My exploration and documentation of craters (presently only on this planet).
~450 Ma: ORDOVICIAN EXTINCTION
86% of species lost
The Ordovician–Silurian extinction event, was the second-largest of the five major extinction events in Earth’s history in terms of percentage of genera that went extinct and second largest overall in the overall loss of life. This was the second biggest extinction of marine life, ranking only below the Permian extinction. At the time, all known life was confined to the seas and oceans. More than 60% of marine invertebrates died including two-thirds of all brachiopod (hard upper/lower shells) and bryozoan (aquatic invertebrates) families.
— Graptolite 2-3 cm length
Graptolites, like most Ordovician life, were sea creatures. They were filter-feeding animals and colony builders. Their demise over about a million years was probably caused by a short, severe ice age that lowered sea levels, possibly triggered by the uplift of the Appalachians. The first terrestrial moss-type (bryophyte) fossils appear.
Jens Ormö, Erik Sturkell, Carl Alwmark & Jay Melosh
ABSTRACT: Approximately 470 million years ago one of the largest cosmic catastrophes occurred in our solar system since the accretion of the planets. A 200-km large asteroid was disrupted by a collision in the Main Asteroid Belt, which spawned fragments into Earth crossing orbits. This had tremendous consequences for the meteorite production and cratering rate during several millions of years following the event. The 7.5-km wide Lockne crater, central Sweden, is known to be a member of this family. We here provide evidence that Lockne and its nearby companion, the 0.7-km diameter, contemporaneous, Målingen crater, formed by the impact of a binary, presumably ‘rubble pile’ asteroid. This newly discovered crater doublet provides a unique reference for impacts by combined, and poorly consolidated projectiles, as well as for the development of binary asteroids.
The red dot represents the approximate area of the possible multiple impact in the late Ordovician Period.
Evidence for Impact: The Ordovician meteor event is a proposed shower of L chondrite meteors that occurred during the Middle Ordovician period, roughly 470 million years ago. This theory was proposed by Swiss and Swedish researchers based on the comparatively tight age clustering of L chondrite grains in sediments in southern Sweden.

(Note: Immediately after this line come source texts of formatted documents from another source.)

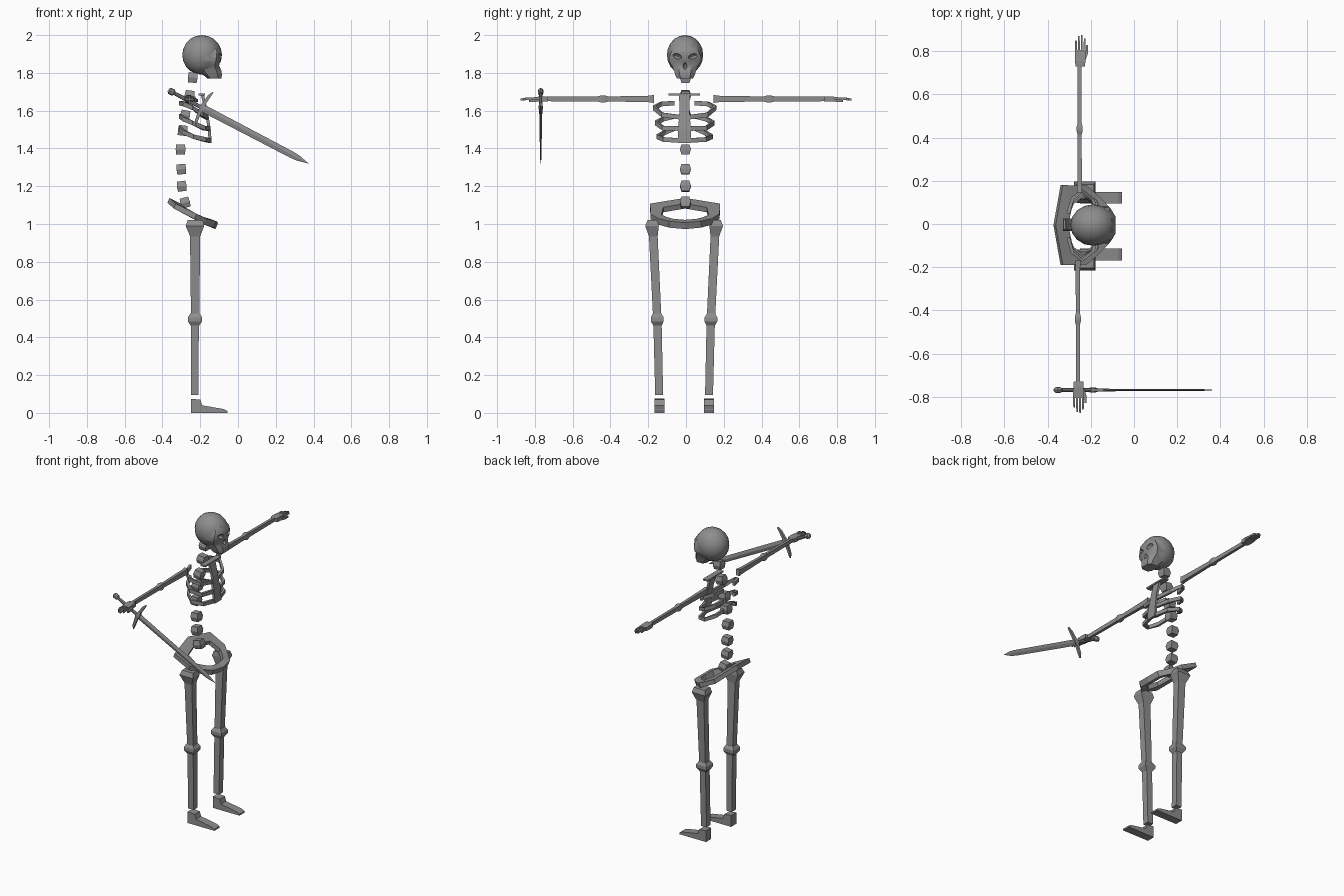
import bpy, bmesh, math
from mathutils import Vector, Matrix

if "Cube" in bpy.data.objects:
    bpy.data.objects.remove(bpy.data.objects["Cube"])

grey = bpy.data.materials.new("bone_grey")
grey.diffuse_color = (0.27, 0.27, 0.27, 1)
grey.use_nodes = True
grey.node_tree.nodes["Principled BSDF"].inputs["Base Color"].default_value = grey.diffuse_color
V = Vector


def finish(name, bm):
    bmesh.ops.recalc_face_normals(bm, faces=bm.faces)
    me = bpy.data.meshes.new(name)
    bm.to_mesh(me)
    bm.free()
    me.materials.append(grey)
    ob = bpy.data.objects.new(name, me)
    bpy.context.collection.objects.link(ob)
    return ob


BOX = [(1, 1), (-1, 1), (-1, -1), (1, -1)]
CHAMFER = [(1, .55), (.55, 1), (-.55, 1), (-1, .55), (-1, -.55), (-.55, -1), (.55, -1), (1, -.55)]
DIAMOND = [(1, 0), (0, 1), (-1, 0), (0, -1)]
ROUND = [(math.cos(i * math.pi / 4), math.sin(i * math.pi / 4)) for i in range(8)]


def loft(name, rings, section=BOX, closed=False):
    """rings: (centre, half axis u, half axis v)"""
    bm = bmesh.new()
    loops = [[bm.verts.new(V(c) + V(u) * a + V(v) * b) for a, b in section] for c, u, v in rings]
    n = len(section)
    pairs = list(zip(loops, loops[1:]))
    if closed:
        pairs.append((loops[-1], loops[0]))
    else:
        bm.faces.new(loops[0])
        bm.faces.new(loops[-1])
    for p, q in pairs:
        for i in range(n):
            j = (i + 1) % n
            bm.faces.new((p[i], p[j], q[j], q[i]))
    return finish(name, bm)


def upright(name, rows, section=BOX):
    """rows: x, y, z, half x, half y"""
    return loft(name, [((x, y, z), (hx, 0, 0), (0, hy, 0)) for x, y, z, hx, hy in rows], section)


def along_y(name, rows, section=BOX):
    """rows: y, x, z, half x, half z"""
    return loft(name, [((x, y, z), (hx, 0, 0), (0, 0, hz)) for y, x, z, hx, hz in rows], section)


def ribbon(name, pts, thick, tall):
    rings = []
    for i, p in enumerate(pts):
        t = V(pts[min(i + 1, len(pts) - 1)]) - V(pts[max(i - 1, 0)])
        side = V((-t.y, t.x, 0)).normalized()
        rings.append((p, side * thick, (0, 0, tall)))
    return loft(name, rings)


def ball(name, c, r, tilt=0, seg=16, rows=10):
    bm = bmesh.new()
    m = Matrix.Translation(c) @ Matrix.Rotation(tilt, 4, 'X') @ Matrix.Diagonal((*r, 1))
    bmesh.ops.create_uvsphere(bm, u_segments=seg, v_segments=rows, radius=1, matrix=m)
    return finish(name, bm)


def boolean(ob, other, op):
    mod = ob.modifiers.new(op, 'BOOLEAN')
    mod.operation, mod.object, mod.solver = op, other, 'EXACT'
    bpy.context.view_layer.objects.active = ob
    bpy.ops.object.modifier_apply(modifier=mod.name)
    bpy.data.objects.remove(other)


# Skull: cranium joined with a tapering face, then carved sockets
M = -.005
skull = ball("skull", (-.19, M, 1.895), (.105, .096, .105))
face = upright("face", [(-.125, M, 1.77, .036, .042), (-.135, M, 1.79, .05, .052),
                        (-.148, M, 1.812, .06, .058), (-.152, M, 1.838, .052, .07),
                        (-.146, M, 1.862, .052, .085), (-.146, M, 1.885, .058, .084),
                        (-.144, M, 1.915, .058, .072), (-.15, M, 1.945, .047, .052)], CHAMFER)
boolean(skull, face, 'UNION')
for s in (1, -1):
    boolean(skull, ball("eye_cutter", (-.084, M + s * .043, 1.888), (.028, .028, .014), s * .35, 12, 8), 'DIFFERENCE')
boolean(skull, ball("nose_cutter", (-.096, M, 1.836), (.018, .011, .018), 0, 8, 6), 'DIFFERENCE')
bpy.ops.object.select_all(action='DESELECT')
skull.select_set(True)
bpy.context.view_layer.objects.active = skull
bpy.ops.object.shade_smooth_by_angle(angle=math.radians(40))

# Spine: chunky vertebrae with a bulging middle, from neck to tailbone
spine = [(-.24, 1.775, .1), (-.257, 1.68, .15), (-.28, 1.575, .2), (-.293, 1.495, .12),
         (-.304, 1.395, 0), (-.30, 1.29, -.08), (-.298, 1.2, -.12), (-.28, 1.113, -.25)]
for i, (x, z, tilt) in enumerate(spine):
    rot = Matrix.Rotation(tilt, 3, 'Y')
    loft("vertebra_%d" % (i + 1),
         [(V((x, -.003, z)) + rot @ V((0, 0, h)), rot @ V((a, 0, 0)), rot @ V((0, b, 0)))
          for h, a, b in ((-.027, .023, .021), (0, .026, .029), (.027, .023, .021))])

# Rib cage
loft("sternum", [((x, -.008, z), (.008, 0, 0), (0, w, 0)) for x, z, w in
                 ((-.19, 1.69, .029), (-.168, 1.6, .026), (-.152, 1.5, .034), (-.147, 1.43, .034))])
upright("collar_bone", [(-.192, -.01, 1.68, .018, .083), (-.192, -.01, 1.69, .018, .083)])
ribs = [
    [(-.305, .055, 1.64), (-.285, .125, 1.635), (-.24, .16, 1.615), (-.19, .12, 1.578), (-.165, .02, 1.565)],
    [(-.305, .055, 1.57), (-.285, .115, 1.555), (-.24, .15, 1.535), (-.18, .115, 1.508), (-.155, .02, 1.505)],
    [(-.305, .055, 1.505), (-.285, .105, 1.485), (-.235, .142, 1.462), (-.175, .11, 1.447), (-.15, .02, 1.442)],
]
for side, s in (("left", 1), ("right", -1)):
    for i, pts in enumerate(ribs):
        ribbon("%s_rib_%d" % (side, i + 1), [(x, y * s - .007, z) for x, y, z in pts], .008, .012)

# Pelvis: tilted closed ring, outer and inner edge and thickness per station
half = [((-.368, 0, 1.125), (-.31, 0, 1.095), .013), ((-.335, .185, 1.095), (-.285, .115, 1.075), .013),
        ((-.225, .183, 1.04), (-.22, .125, 1.035), .014), ((-.175, .14, 1.012), (-.185, .095, 1.02), .016),
        ((-.122, .085, .998), (-.155, .06, 1.01), .017), ((-.112, 0, .99), (-.15, 0, 1.005), .017)]
mirrored = [((o[0], -o[1], o[2]), (i[0], -i[1], i[2]), t) for o, i, t in half[-2:0:-1]]
loft("pelvis", [((V(o) + V(i)) / 2 + V((0, M, 0)), (V(o) - V(i)) / 2, V((t * .4, 0, t)))
                for o, i, t in half + mirrored], closed=True)

# Legs and feet, set a hair towards the right side
L = -.01
for side, s in (("left", 1), ("right", -1)):
    upright(side + "_thigh_bone", [
        (-.226, L + s * .166, 1.02, .04, .028), (-.228, L + s * .17, .99, .049, .036),
        (-.227, L + s * .163, .935, .027, .023), (-.227, L + s * .143, .52, .022, .022)])
    upright(side + "_knee", [
        (-.228, L + s * .143, .525, .025, .023), (-.228, L + s * .142, .505, .038, .034),
        (-.228, L + s * .142, .485, .038, .034), (-.228, L + s * .141, .462, .022, .022)])
    upright(side + "_shin_bone", [
        (-.228, L + s * .141, .48, .021, .022), (-.23, L + s * .132, .095, .02, .021)])
    bm = bmesh.new()
    prof = [(-.25, 0), (-.25, .075), (-.2, .07), (-.19, .04), (-.075, .02), (-.055, .01), (-.055, 0)]
    f = bm.faces.new([bm.verts.new((x, L + s * .131 - .027, z)) for x, z in prof])
    ext = bmesh.ops.extrude_face_region(bm, geom=[f])
    bmesh.ops.translate(bm, vec=(0, .054, 0), verts=[g for g in ext["geom"] if isinstance(g, bmesh.types.BMVert)])
    finish(side + "_foot", bm)

# Arms and hands, held straight out to the sides
for side, s, x, start in (("left", 1, -.252, .145), ("right", -1, -.26, .17)):
    z = 1.662
    along_y(side + "_upper_arm", [
        (s * start, x, z, .012, .021), (s * (start + .03), x, z, .011, .017),
        (s * .42, x, z, .009, .013)])
    along_y(side + "_elbow", [
        (s * .41, x, z, .009, .013), (s * .432, x, z, .014, .019),
        (s * .448, x, z, .014, .019), (s * .47, x, z, .009, .013)])
    along_y(side + "_forearm", [(s * .46, x, z, .009, .014), (s * .735, x, z, .009, .012)])
    along_y(side + "_palm", [
        (s * .73, x + .003, z, .022, .012), (s * .755, x + .003, z, .024, .014),
        (s * .805, x + .003, z, .025, .01)])
    for i, tip in enumerate((.85, .87, .875, .86)):
        fx = x - .017 + i * .0135
        along_y("%s_finger_%d" % (side, i + 1), [
            (s * .8, fx, z, .0045, .007), (s * .84, fx, z + .002, .0045, .007),
            (s * tip, fx, z - .003, .0035, .005)])
    loft(side + "_thumb", [((x + .022, s * .76, z - .004), (.006, 0, 0), (0, 0, .008)),
                           ((x + .034, s * .795, z - .008), (.006, 0, 0), (0, 0, .007)),
                           ((x + .035, s * .83, z - .01), (.004, 0, 0), (0, 0, .005))])

# Sword held in the right hand, lofted along its axis
pommel_at, tip_at = V((-.352, -.769, 1.7)), V((.372, -.769, 1.321))
axis = (tip_at - pommel_at).normalized()
length = (tip_at - pommel_at).length
across = V((-axis.z, 0, axis.x))
flat = V((0, 1, 0))


def on_sword(name, rows, section):
    """rows: distance from pommel, half width, half thickness"""
    return loft(name, [(pommel_at + axis * d, across * w, flat * t) for d, w, t in rows], section)


on_sword("pommel", [(-.019, .008, .007), (-.01, .018, .015), (.01, .018, .015), (.02, .008, .008)], ROUND)
on_sword("grip", [(.015, .009, .008), (.09, .012, .01), (.18, .01, .009)], ROUND)
on_sword("blade", [(.17, .02, .006), (length - .1, .018, .005), (length - .06, .015, .004),
                   (length, .0008, .0005)], DIAMOND)
guard = pommel_at + axis * .182
loft("cross_guard", [(guard + across * d + axis * a, axis * w, flat * t) for d, a, w, t in
                     ((-.1, .014, .003, .004), (-.075, .006, .008, .007), (-.03, 0, .009, .008), (0, 0, .015, .011),
                      (.03, 0, .009, .008), (.075, .006, .008, .007), (.1, .014, .003, .004))])
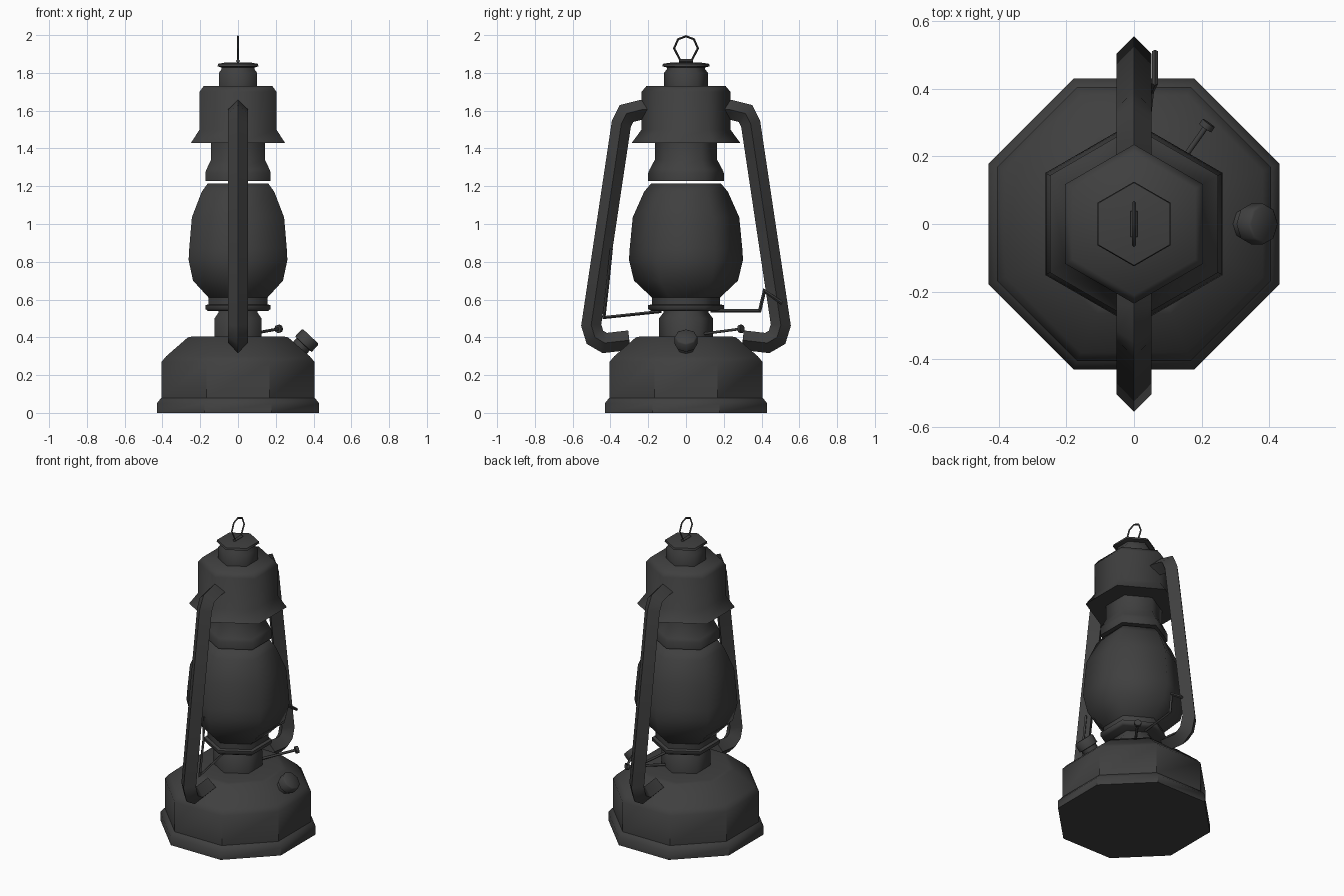
import bpy, bmesh, math
from mathutils import Vector

if "Cube" in bpy.data.objects:
    bpy.data.objects.remove(bpy.data.objects["Cube"])

metal = bpy.data.materials.new("dark_metal")
metal.diffuse_color = (0.05, 0.05, 0.05, 1)
metal.use_nodes = True
metal.node_tree.nodes["Principled BSDF"].inputs["Base Color"].default_value = metal.diffuse_color


def skin(name, rings, angle=35, closed=False):
    """Bridge rings of points into a mesh; cap the ends unless closed."""
    bm = bmesh.new()
    loops = [[bm.verts.new(p) for p in ring] for ring in rings]
    n = len(loops[0])
    pairs = list(zip(loops, loops[1:]))
    if closed:
        pairs.append((loops[-1], loops[0]))
    for a, b in pairs:
        for i in range(n):
            j = (i + 1) % n
            bm.faces.new((a[i], a[j], b[j], b[i]))
    if not closed:
        bm.faces.new(loops[0])
        bm.faces.new(loops[-1])
    bmesh.ops.recalc_face_normals(bm, faces=bm.faces)
    me = bpy.data.meshes.new(name)
    bm.to_mesh(me)
    bm.free()
    me.materials.append(metal)
    ob = bpy.data.objects.new(name, me)
    bpy.context.collection.objects.link(ob)
    bpy.ops.object.select_all(action='DESELECT')
    ob.select_set(True)
    bpy.context.view_layer.objects.active = ob
    bpy.ops.object.shade_smooth_by_angle(angle=math.radians(angle))
    return ob


def lathe(name, profile, sides=6, start=90, angle=62):
    """Turn (radius, z) pairs about the z axis."""
    rings = []
    for r, z in profile:
        a = [math.radians(start + 360 * i / sides) for i in range(sides)]
        rings.append([(r * math.cos(t), r * math.sin(t), z) for t in a])
    return skin(name, rings, angle)


def sweep(name, pts, radii, sides=4, angle=35, ref=(1, 0, 0)):
    """Sweep a regular section along a path with mitred corners."""
    pts = [Vector(p) for p in pts]
    if not isinstance(radii, (list, tuple)):
        radii = [radii] * len(pts)
    rings = []
    for i, p in enumerate(pts):
        d0 = (p - pts[i - 1]).normalized() if i else (pts[1] - p).normalized()
        d1 = (pts[i + 1] - p).normalized() if i < len(pts) - 1 else d0
        t = (d0 + d1).normalized()
        u = Vector(ref)
        u = (u - t * u.dot(t)).normalized()
        v = t.cross(u)
        m = 1 / max(0.5, t.dot(d0))
        rings.append([p + radii[i] * (u * math.cos(a) + v * m * math.sin(a))
                      for a in (2 * math.pi * k / sides for k in range(sides))])
    return skin(name, rings, angle)


# Octagonal fuel tank (profile given to the flats)
k = 1 / math.cos(math.pi / 8)
tank = [(.43, 0), (.43, .05), (.41, .075), (.405, .08), (.405, .27),
        (.38, .30), (.265, .40), (.24, .405), (.1, .405)]
lathe("fuel_tank", [(r * k, z) for r, z in tank], 8, 22.5, 40)

# Six-sided burner, globe, chimney, hood and cap
lathe("burner", [(.143, .39), (.143, .50), (.12, .53), (.12, .555)])
lathe("burner_plate", [(.185, .54), (.2, .55), (.2, .57), (.18, .575), (.18, .61)])
lathe("globe", [(.17, .60), (.185, .615), (.275, .70), (.302, .81), (.298, .87),
                (.282, 1.035), (.222, 1.17), (.185, 1.215)])
lathe("chimney", [(.2, 1.227), (.2, 1.27), (.192, 1.29), (.165, 1.34), (.165, 1.44)])
lathe("hood", [(.287, 1.43), (.235, 1.50), (.235, 1.70), (.21, 1.73)])
lathe("top_collar", [(.117, 1.725), (.117, 1.80), (.1, 1.82), (.1, 1.835)])
lathe("top_cap", [(.1, 1.828), (.125, 1.835), (.122, 1.848), (.07, 1.856)])

# Diamond-section side tubes on both sides
tube = [(.17, 1.61), (.235, 1.605), (.315, 1.585), (.342, 1.532),
        (.502, .465), (.482, .40), (.43, .37), (.30, .385)]
for side, s in (("front", -1), ("back", 1)):
    sweep(side + "_air_tube", [(0, s * y, z) for y, z in tube], .052)

# Lifting ring and its foot
half = [(.03, 1.866), (.063, 1.93), (.042, 1.978)]
ring = [(-y, z) for y, z in half] + [(0, 1.994)] + [(y, z) for y, z in half[::-1]]
sweep("lifting_ring", [(0, y, z) for y, z in ring], .0055)
sweep("ring_foot", [(0, -.038, 1.863), (0, .038, 1.863)], .011)

# Tilted filler neck and cap
axis = Vector((.685, 0, .73)).normalized()
end = Vector((.385, 0, .405))
sweep("filler_cap",
      [end - axis * d for d in (.15, .058, .056, .006, 0)],
      [.048, .048, .06, .06, .053], 8, 50, (0, 1, 0))

# Wick shaft and knob
a, b = Vector((.08, .10, .42)), Vector((.215, .29, .445))
d = (b - a).normalized()
sweep("wick_shaft", [a, b], .008, 6, 62)
sweep("wick_knob", [b - d * .008, b + d * .01], .022, 8, 50)

# Globe lifting wires
sweep("front_wire", [(0, -.13, .537), (.03, -.434, .505), (.04, -.41, .72),
                     (.035, -.395, .87)], .008)
sweep("back_wire", [(.02, .13, .54), (.05, .39, .54), (.062, .415, .645),
                    (.062, .51, .58)], .009)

They proposed that a large asteroid transferred directly into a resonant orbit with Jupiter, which shifted its orbit to intercept Earth. In addition to the northern European evidence, there is circumstantial evidence that several Middle Ordovician meteors fell roughly simultaneously 469 million years ago in a line across North America, including the Decorah crater in Iowa, the Slate Islands crater in Lake Superior, and the Rock Elm crater in Wisconsin.
1. Heck, Philipp; Birger Schmitz, Heinrich Baur, Alex N. Halliday. Rainer Wieler (15). “Fast delivery of meteorites to Earth after a major asteroid collision”. Nature 430: 323-325.
2. H. Haack et al. Meteorite, asteroidal, and theoretical constraints on the 500-Ma disruption of the L chondrite parent body, Icarus, Vol. 119, p. 182 (1996).
3. Korochantseva et al. “L-chondrite asteroid breakup tied to Ordovician meteorite shower by multiple isochron 40Ar-39Ar dating” Meteoritics & Planetary Science 42, 1, pp. 3-150, Jan. 2007.
4. Vastag, Brian (18 February 2013). “Crater found in Iowa points to asteroid break-up 470 million years ago”. Washington Post. Retrieved 19 February 2013.